Posted on behalf of Henness & Haight on Jun 23, 2015 in Car Accident News
For most people, use of headlights seems like common sense. When it's dark, put on your lights. If it's too dark, put on your high beams. The use of headlights, however, goes far beyond these basics. Failure to use headlights properly can result in penalties including hefty fines, and worse, puts other drivers on the road at risk.
Since headlight laws vary from state to state, it's important to educate yourself on when to use -- and when not to use -- your lights in Nevada, so if you are injured due to another driver's failure to use their lights properly, you can get compensated for your injury.
Any time from 30 minutes following sunset until a half hour before sunrise, drivers are required to have your lights on. In addition, any time environmental conditions reduce visibility to under 1,000 feet, motorists should use their lights. High beams are good for situations where it is too dark for normal headlights. However, if there is approaching traffic within 500 feet, or trailing traffic within 300 feet, no driver should use high beams, as this runs the chance of blinding others. If you have ever been on the receiving end of this, you know the danger it poses.
Normal cars, SUVs, vans and small trucks such as pickup trucks are required to have two headlights at the front of the vehicle. Motorcycles must have one headlight at the front of the vehicle. Extra amber-colored clearance lamps are required for vehicles over 80 inches wide.
Auxiliary passing lights, or blinkers, may be mounted on the vehicle's front between 24 and 42 inches in height, and no more than two may be present. Fog lamps may be used, mounted between 12 and 30 inches high, and high-beams from these may project no more than 4 inches above the lamp's center out to 25 feet. Mo more than four auxiliary lights can be lit at any given time if any lamp has a brightness of equal to or over 300 candlepower.
Failure to use headlights properly in Nevada carries fines and penalties, including demerit points which can accrue until drivers can lose their license pending completion of a driver's safety course. Non-functional headlights, lack of headlights or failure to dim headlights carries a fine of $151. This fine is in addition to court fees. Headlight violations in Nevada can also carry a penalty of 2 demerit points.

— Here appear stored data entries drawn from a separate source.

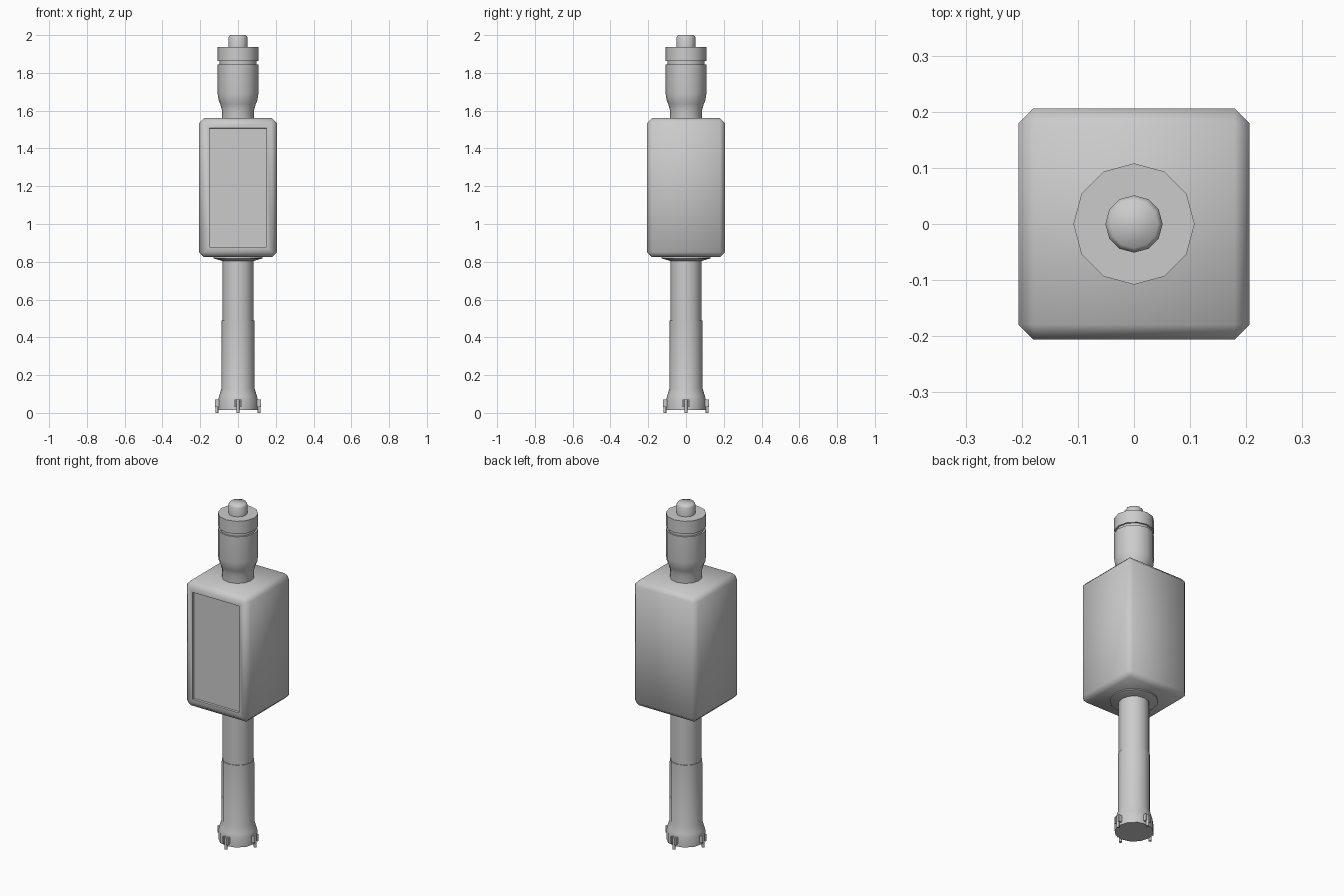
import bpy, bmesh, math
from mathutils import Vector

if "Cube" in bpy.data.objects:
    bpy.data.objects.remove(bpy.data.objects["Cube"])


def finish(bm, name, angle=50):
    bmesh.ops.recalc_face_normals(bm, faces=bm.faces)
    me = bpy.data.meshes.new(name)
    bm.to_mesh(me)
    bm.free()
    ob = bpy.data.objects.new(name, me)
    bpy.context.collection.objects.link(ob)
    bpy.ops.object.select_all(action='DESELECT')
    ob.select_set(True)
    bpy.context.view_layer.objects.active = ob
    bpy.ops.object.shade_smooth_by_angle(angle=math.radians(angle))
    return ob


def lathe(name, profile, sides=12, centre=(0, 0), angle=40):
    """Capped solid of revolution from (radius, z) pairs, bottom to top."""
    bm = bmesh.new()
    rings = []
    for r, z in profile:
        rings.append([bm.verts.new((centre[0] + r * math.cos(2 * math.pi * i / sides),
                                    centre[1] + r * math.sin(2 * math.pi * i / sides), z))
                      for i in range(sides)])
    for a, b in zip(rings, rings[1:]):
        for i in range(sides):
            j = (i + 1) % sides
            bm.faces.new((a[i], a[j], b[j], b[i]))
    bm.faces.new(rings[0][::-1])
    bm.faces.new(rings[-1])
    return finish(bm, name, angle)


def box_bm(size, centre):
    bm = bmesh.new()
    bmesh.ops.create_cube(bm, size=1)
    for v in bm.verts:
        v.co = Vector(a * b + c for a, b, c in zip(v.co, size, centre))
    return bm


# Chamfered housing with a recessed front panel
bm = box_bm((0.412, 0.412, 0.737), (0, 0, 1.1925))
bmesh.ops.bevel(bm, geom=bm.edges[:], offset=0.027, segments=1, affect='EDGES')
bm.normal_update()
front = min(bm.faces, key=lambda f: f.calc_center_median().y)
bmesh.ops.inset_region(bm, faces=[front], thickness=0.038)
inner = bmesh.ops.inset_region(bm, faces=[front], thickness=0.002, depth=-0.012)
finish(bm, "housing")

# Post: flared foot, lower sleeve and upper tube
lathe("post_sleeve", [(0.105, 0.015), (0.105, 0.07), (0.1, 0.09),
                      (0.088, 0.13), (0.087, 0.49)])
lathe("post_tube", [(0.083, 0.45), (0.083, 0.84)])
lathe("mounting_flange", [(0.085, 0.805), (0.13, 0.818), (0.13, 0.835)])

# Upper canister, grooved lid and knob
lathe("canister", [(0.086, 1.55), (0.086, 1.605), (0.094, 1.635), (0.103, 1.655),
                   (0.108, 1.69), (0.108, 1.845)])
lathe("lid_groove", [(0.099, 1.84), (0.099, 1.875)])
lathe("lid", [(0.108, 1.862), (0.108, 1.937)])
lathe("knob", [(0.051, 1.93), (0.051, 1.988), (0.043, 2.0)], angle=60)

# Four lugs with anchor bolts around the foot
for k in range(4):
    a = k * math.pi / 2
    c, s = math.cos(a), math.sin(a)
    for side in (-1, 1):
        bm = box_bm((0.03, 0.007, 0.04), (0.106, side * 0.0145, 0.05))
        for v in bm.verts:
            x, y = v.co.x, v.co.y
            v.co.x, v.co.y = c * x - s * y, s * x + c * y
        finish(bm, f"lug_cheek_{k}_{side}")
    bm = box_bm((0.012, 0.026, 0.04), (0.101, 0, 0.05))
    for v in bm.verts:
        x, y = v.co.x, v.co.y
        v.co.x, v.co.y = c * x - s * y, s * x + c * y
    finish(bm, f"lug_plate_{k}")
    lathe(f"anchor_bolt_{k}", [(0.008, 0), (0.008, 0.07)], 8, (c * 0.112, s * 0.112), 50)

When you accrue 3 to 11 demerit points, you can have three removed through completion of a driver's safety course. If you accrue 12 demerit points, your license will be suspended for 6 months.
Have you been the victim of an accident caused by another driver whose improperly using their headlights? Were you or a loved one injured as a result? Remember, it's not your fault, and you shouldn't try to handle the situation alone. A qualified Las Vegas personal injury attorney is your best hope for the compensation you deserve. Check out our firm overview, and give us a call today for a free consultation. We are here to fight for your rights.